They found that 70% of the landslides they identified moved at a consistent pace, sliding farther down a slope from where they had been the year before. These landslides moved at rates of tens of centimeters to a few meters per year on average, Lu says.

But Lu notes that climate change could accelerate how quickly these landslides become catastrophic, as “climate change is producing abnormal climate situations.” For instance, it’s possible that record rainfall, similar to what was seen in Europe and China this year, could make some of the landslides on the West Coast worse.

Those landslides ranged in size from the equivalent of seven to 2,400 football fields.

Though InSAR has been highly effective at detecting landslides, Lu says there are likely still more unidentified slow-moving landslides on the U.S. West Coast because extremely dense forests may hinder InSAR’s capability to spot them.
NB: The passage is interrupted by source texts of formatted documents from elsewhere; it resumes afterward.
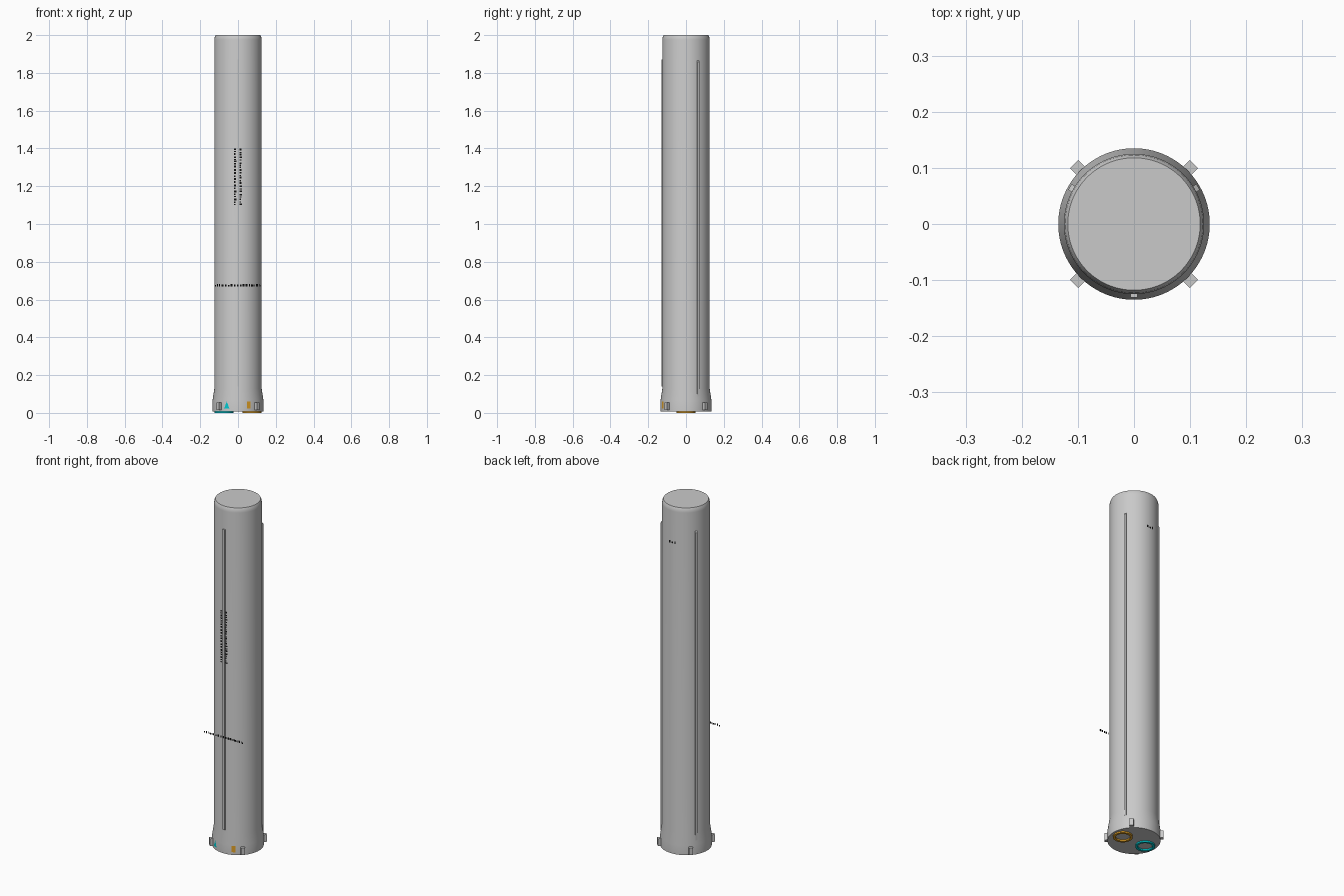
import bpy, bmesh, math, random
from mathutils import Matrix

random.seed(4)
cube = bpy.data.objects.get("Cube")
if cube:
    bpy.data.objects.remove(cube, do_unlink=True)


def material(name, color):
    m = bpy.data.materials.new(name)
    m.use_nodes = True
    m.diffuse_color = (*color, 1)
    m.node_tree.nodes["Principled BSDF"].inputs["Base Color"].default_value = (*color, 1)
    return m


GREY = material("body grey", (0.59, 0.59, 0.59))
BLACK = material("black", (0.005, 0.005, 0.005))
CYAN = material("cyan", (0.0, 0.6, 0.65))
ORANGE = material("orange", (0.76, 0.36, 0.02))

R = 0.125        # tube radius
FOOT = 0.135     # flared foot radius
BASE = 0.008     # underside height


def add_object(name, bm, mat, smooth=False):
    mesh = bpy.data.meshes.new(name)
    bm.to_mesh(mesh)
    bm.free()
    mesh.materials.append(mat)
    ob = bpy.data.objects.new(name, mesh)
    bpy.context.collection.objects.link(ob)
    if smooth:
        bpy.ops.object.select_all(action="DESELECT")
        ob.select_set(True)
        bpy.context.view_layer.objects.active = ob
        bpy.ops.object.shade_smooth_by_angle(angle=math.radians(30))


def lathe(name, profile, mat, center=(0, 0, 0), steps=96, closed=False):
    """Spin a radius/height profile about z."""
    bm = bmesh.new()
    verts = [bm.verts.new((r, 0, z)) for r, z in profile]
    pairs = list(zip(verts, verts[1:]))
    if closed:
        pairs.append((verts[-1], verts[0]))
    edges = [bm.edges.new(p) for p in pairs]
    bmesh.ops.spin(bm, geom=verts + edges, axis=(0, 0, 1), cent=(0, 0, 0),
                   angle=math.tau, steps=steps)
    bmesh.ops.remove_doubles(bm, verts=bm.verts, dist=0.00005)
    bmesh.ops.recalc_face_normals(bm, faces=bm.faces)
    bmesh.ops.translate(bm, verts=bm.verts, vec=center)
    add_object(name, bm, mat, True)


def box(name, azimuth, r0, r1, width, z0, z1, taper=0):
    """Box standing out of the tube; taper slopes its two ends."""
    bm = bmesh.new()
    place = (Matrix.Translation(((r0 + r1) / 2, 0, (z0 + z1) / 2))
             @ Matrix.Diagonal((r1 - r0, width, z1 - z0, 1)))
    bmesh.ops.create_cube(bm, size=1, matrix=place)
    for v in bm.verts:
        if v.co.x > (r0 + r1) / 2:
            v.co.z += taper if v.co.z < (z0 + z1) / 2 else -taper
    bm.transform(Matrix.Rotation(math.radians(azimuth), 4, "Z"))
    add_object(name, bm, GREY)


def add_patch(bm, azimuth, r, outline):
    """Flat painted face, tangent to the tube, from (side, height) points."""
    turn = Matrix.Rotation(math.radians(azimuth), 4, "Z")
    verts = [bm.verts.new((r, side, z)) for side, z in outline]
    bm.faces.new(verts)
    bmesh.ops.transform(bm, matrix=turn, verts=verts)


def rect(s0, s1, z0, z1):
    return [(s0, z0), (s1, z0), (s1, z1), (s0, z1)]


# Tube with chamfered top and flared foot
lathe("tube_body", [(0, BASE), (FOOT, BASE), (FOOT, 0.065), (R, 0.13),
                    (R, 1.975), (0.123, 1.99), (0.118, 2), (0, 2)], GREY)

# Long ribs, three around the tube
box("front_rib", -90, R - 0.005, 0.131, 0.013, 0.14, 1.87)
box("left_rib", 30, R - 0.005, 0.132, 0.012, 0.075, 1.87, 0.012)
box("right_rib", 150, R - 0.005, 0.132, 0.012, 0.075, 1.87, 0.012)

# Locating lugs around the foot
for i, name in enumerate(("back_left", "back_right", "front_right", "front_left")):
    box(name + "_lug", 45 + 90 * i, R, 0.151, 0.021, 0.015, 0.056)

# Port rings under the base
for name, x, mat in (("right_port_ring", -0.074, CYAN), ("left_port_ring", 0.074, ORANGE)):
    lathe(name, [(0.037, 0), (0.05, 0), (0.05, BASE + 0.001), (0.037, BASE + 0.001)],
          mat, (x, 0, 0), 48, True)

# Coloured tags on the foot: a triangle and a rectangle
bm = bmesh.new()
add_patch(bm, -116, FOOT + 0.0008, [(-0.015, 0.024), (0.015, 0.024), (0, 0.06)])
add_object("right_port_tag", bm, CYAN)
bm = bmesh.new()
add_patch(bm, -65, FOOT + 0.0008, rect(-0.01, 0.01, 0.024, 0.06))
add_object("left_port_tag", bm, ORANGE)


def dashes(start, end, low, high):
    """Irregular dashes along a line, as (from, to, low, high)."""
    p = start
    while p < end:
        q = min(end, p + random.uniform(0.005, 0.011))
        depth = (high - low) * random.uniform(0.55, 1)
        yield p, q, low, low + depth
        p = q + random.uniform(0.004, 0.009)


# Black dash markings: two upright rows, one crossing row, one at the back
bm = bmesh.new()
for side in (-0.022, 0.008):
    for z0, z1, s0, s1 in dashes(1.1, 1.4, side, side + 0.014):
        add_patch(bm, -90, R + 0.002, rect(s0, s1, z0, z1))
add_object("upright_marks", bm, BLACK)

for name, azimuth, r, half, z0, z1 in (("cross_marks", -90, 0.132, 0.123, 0.669, 0.682),
                                       ("back_marks", 90, R + 0.001, 0.02, 1.79, 1.805)):
    bm = bmesh.new()
    for dash in dashes(-half, half, z0, z1):
        add_patch(bm, azimuth, r, rect(*dash))
    add_object(name, bm, BLACK)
The InSAR satellite images are also less able to reveal landslide motions that are oriented perpendicular to the radar sensor’s “line of sight.”